Can you feel how much less buoyant you are than an adult, thanks to your tiny bit of fat and small internal air flotation devices (aka lungs)? Wow, it’s not easy to figure out how to float! Big old head, not a lot of buoyancy.

Plus, your body is changing every single day. All that growing is exhausting! And you haven’t learned yet to predict when you’ll reach the end of your rope or to read the signs that tell you you’re getting cranky because you’re tired. You’re always surprised when you hit the exhaustion wall without warning. Every time.

Now move back into your own shoes! What a relief. Remind yourself that when we are teaching your kids to swim, their little bodies give them some extra challenges when it comes to learning to swim. Every child’s body is different and therefore slightly different challenges for them and the teacher during kids swimming lessons.

The better we, as teachers and you as their parents, understand what your kids are experiencing, the easier and more effective the process of teaching them to swim will be. Children are different than adults. (Surprise!) Understanding their differences will help us all put ourselves in your child’s place and try to respond to their needs. Responding to your child’s needs will help to make the learning process fun and effective for all of us.

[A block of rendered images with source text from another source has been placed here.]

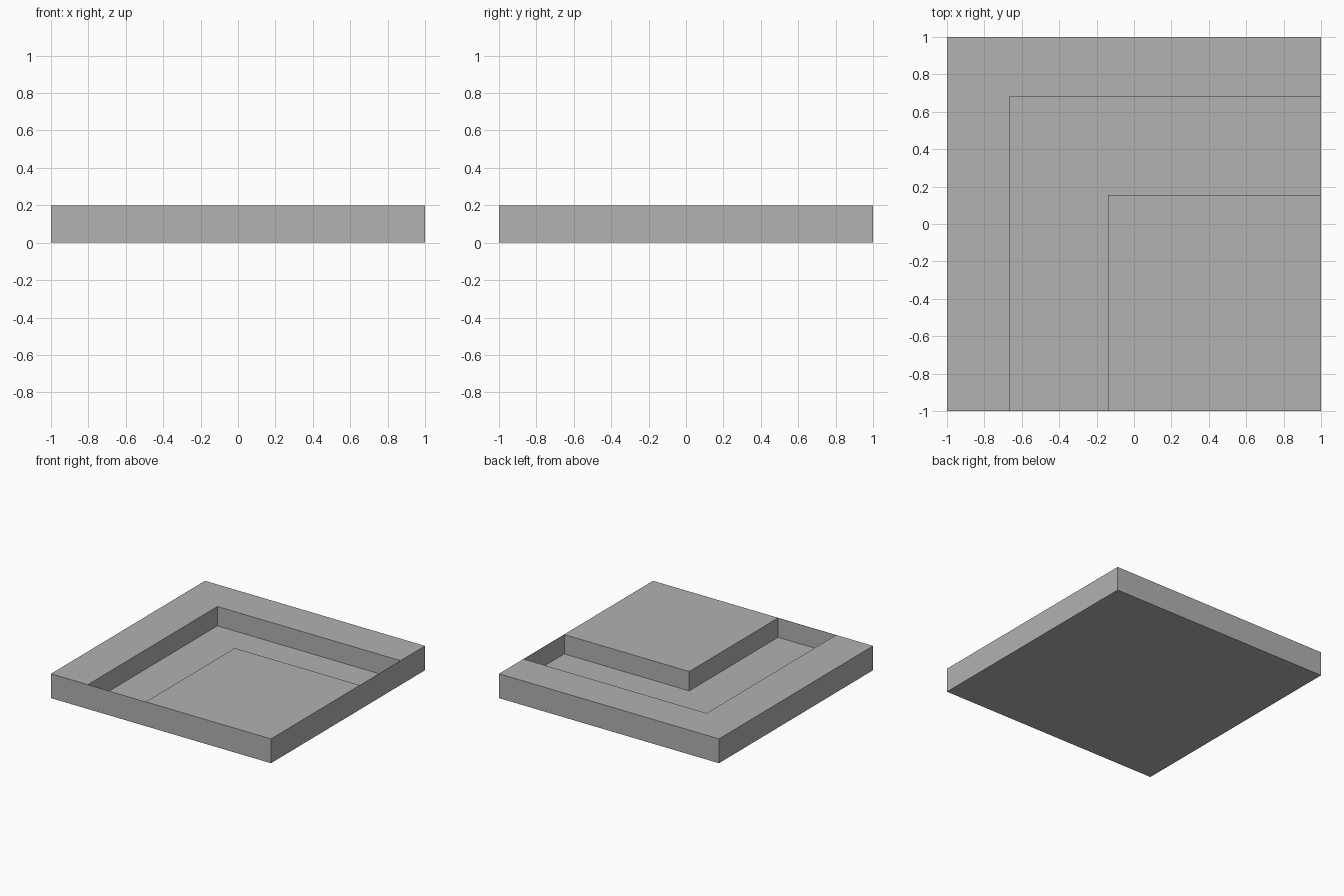
import bpy
import bmesh

if "Cube" in bpy.data.objects:
    bpy.data.objects.remove(bpy.data.objects["Cube"])

HEIGHT, FLOOR = 0.20, 0.041
EDGE = 0.998            # channel stops just short of the front and right sides


def prism(name, outline, z0, z1):
    """Extrude a closed outline from z0 to z1."""
    bm = bmesh.new()
    base = bm.faces.new([bm.verts.new((x, y, z0)) for x, y in outline])
    top = bmesh.ops.extrude_face_region(bm, geom=[base])["geom"]
    verts = [v for v in top if isinstance(v, bmesh.types.BMVert)]
    bmesh.ops.translate(bm, verts=verts, vec=(0, 0, z1 - z0))
    bmesh.ops.recalc_face_normals(bm, faces=bm.faces)
    mesh = bpy.data.meshes.new(name)
    bm.to_mesh(mesh)
    bm.free()
    obj = bpy.data.objects.new(name, mesh)
    bpy.context.collection.objects.link(obj)
    return obj


grey = bpy.data.materials.new("plain grey")
grey.diffuse_color = (0.445, 0.445, 0.445, 1)
grey.use_nodes = True
grey.node_tree.nodes["Principled BSDF"].inputs["Base Color"].default_value = grey.diffuse_color

# Square slab
slab = prism("channel_tile", [(-1, -1), (1, -1), (1, 1), (-1, 1)], 0, HEIGHT)
slab.data.materials.append(grey)

# L-shaped channel, turning one corner
channel = prism("channel_cutter", [
    (-0.665, -EDGE), (-0.138, -EDGE), (-0.138, 0.155),
    (EDGE, 0.155), (EDGE, 0.682), (-0.665, 0.682)], FLOOR, HEIGHT + 0.1)
channel.data.materials.append(grey)
channel.hide_render = True

# Cut the channel, then drop the cutter
cut = slab.modifiers.new("channel", 'BOOLEAN')
cut.operation = 'DIFFERENCE'
cut.solver = 'EXACT'
cut.object = channel
bpy.context.view_layer.objects.active = slab
slab.select_set(True)
bpy.ops.object.modifier_apply(modifier=cut.name)
bpy.data.objects.remove(channel)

Our qualified instructors provide kids swimming lessons weekly and on Saturday morning’s in the heart of the Byron Shire at our swim facility at Billinudgel.

We also have kids swimming intensives during the school holidays.

Contact Ruth on 02 6680 1614 for more information

learning to swim with tamara


Australian swimmers raised in country areas



Australian Swimmers are known for their competitiveness and tenacity in the water.

Our Australian swimmers have had some great successes and also some unexpected losses this Rio Olympics. Behind the scenes coaching methods, funding, training regimes and when to peak at what event all get scrutinised. Because we apparently came up short swimming Australia will be busy reflecting and instigating changes.

My blog this month picks a few Australian swimmers and tells a simple story that many  of our olympics swimmers come from regional areas and have been successful through hard work and good mentoring.

The Olympics have been great to watch. Perhaps not Australia’s greatest Olympics in the pool but still we got to see some great swimming!

I want to reflect on some of these Australian swimmers we have been watching. So many of them are born and reared in country areas. I have always been a passionate advocate for ‘country kids’ having the opportunities our ‘city cousins’ have and our country born swimmers need a mention.

Jarod Poort, the 10km Open Water Marathon swimmer learnt to swim in the family farm dam in Bowral.

James Magnussen was born in Port Macquarie and did most of his formative swimming training in Port Macquarie.

Kyle Chalmers was born and bred in Ashford South Australia .

Two of my favourites are older Olympians now. Leisel Jones grew up in Katherine NT, and I know a lot of her formative training years were spent in a backyard pool not much bigger than the pool at Swim For Your Life Billinudgel.

And what about our local hero, Petria Thomas. Born in Lismore and lived and trained in Mullumbimby. Even has the local pool named in her honour!

My own swimming career began in the creek on our family farm. My mum was terrified of water. So terrified she would not wash her hair in the shower. She could only wash her hair over the laundry tub. But regularly she would take the 4 of us down to the creek and let us have a swim. If one of us got into trouble, I doubt very much she would have been able to help us.

Australian swimmers are a fit healthy group and generally also do  better at school . Your children have a unique opportunity to  get so much from swimming lessons.

Join us on weekdays and Saturday mornings at Swim For Your Life Billinudgel.


Australian swimmers

Brittany Elmslie (top L-R), Emma McKeon, and Bronte Campbell of Australia celebrate their new World Record winning the women’s 4x100m Freestyle Relay final race of the Rio 2016 Olympic Games Swimming events at Olympic Aquatics Stadium at the Olympic Park in Rio de Janeiro, Brazil, 06 August 2016. EPA/BERND THISSEN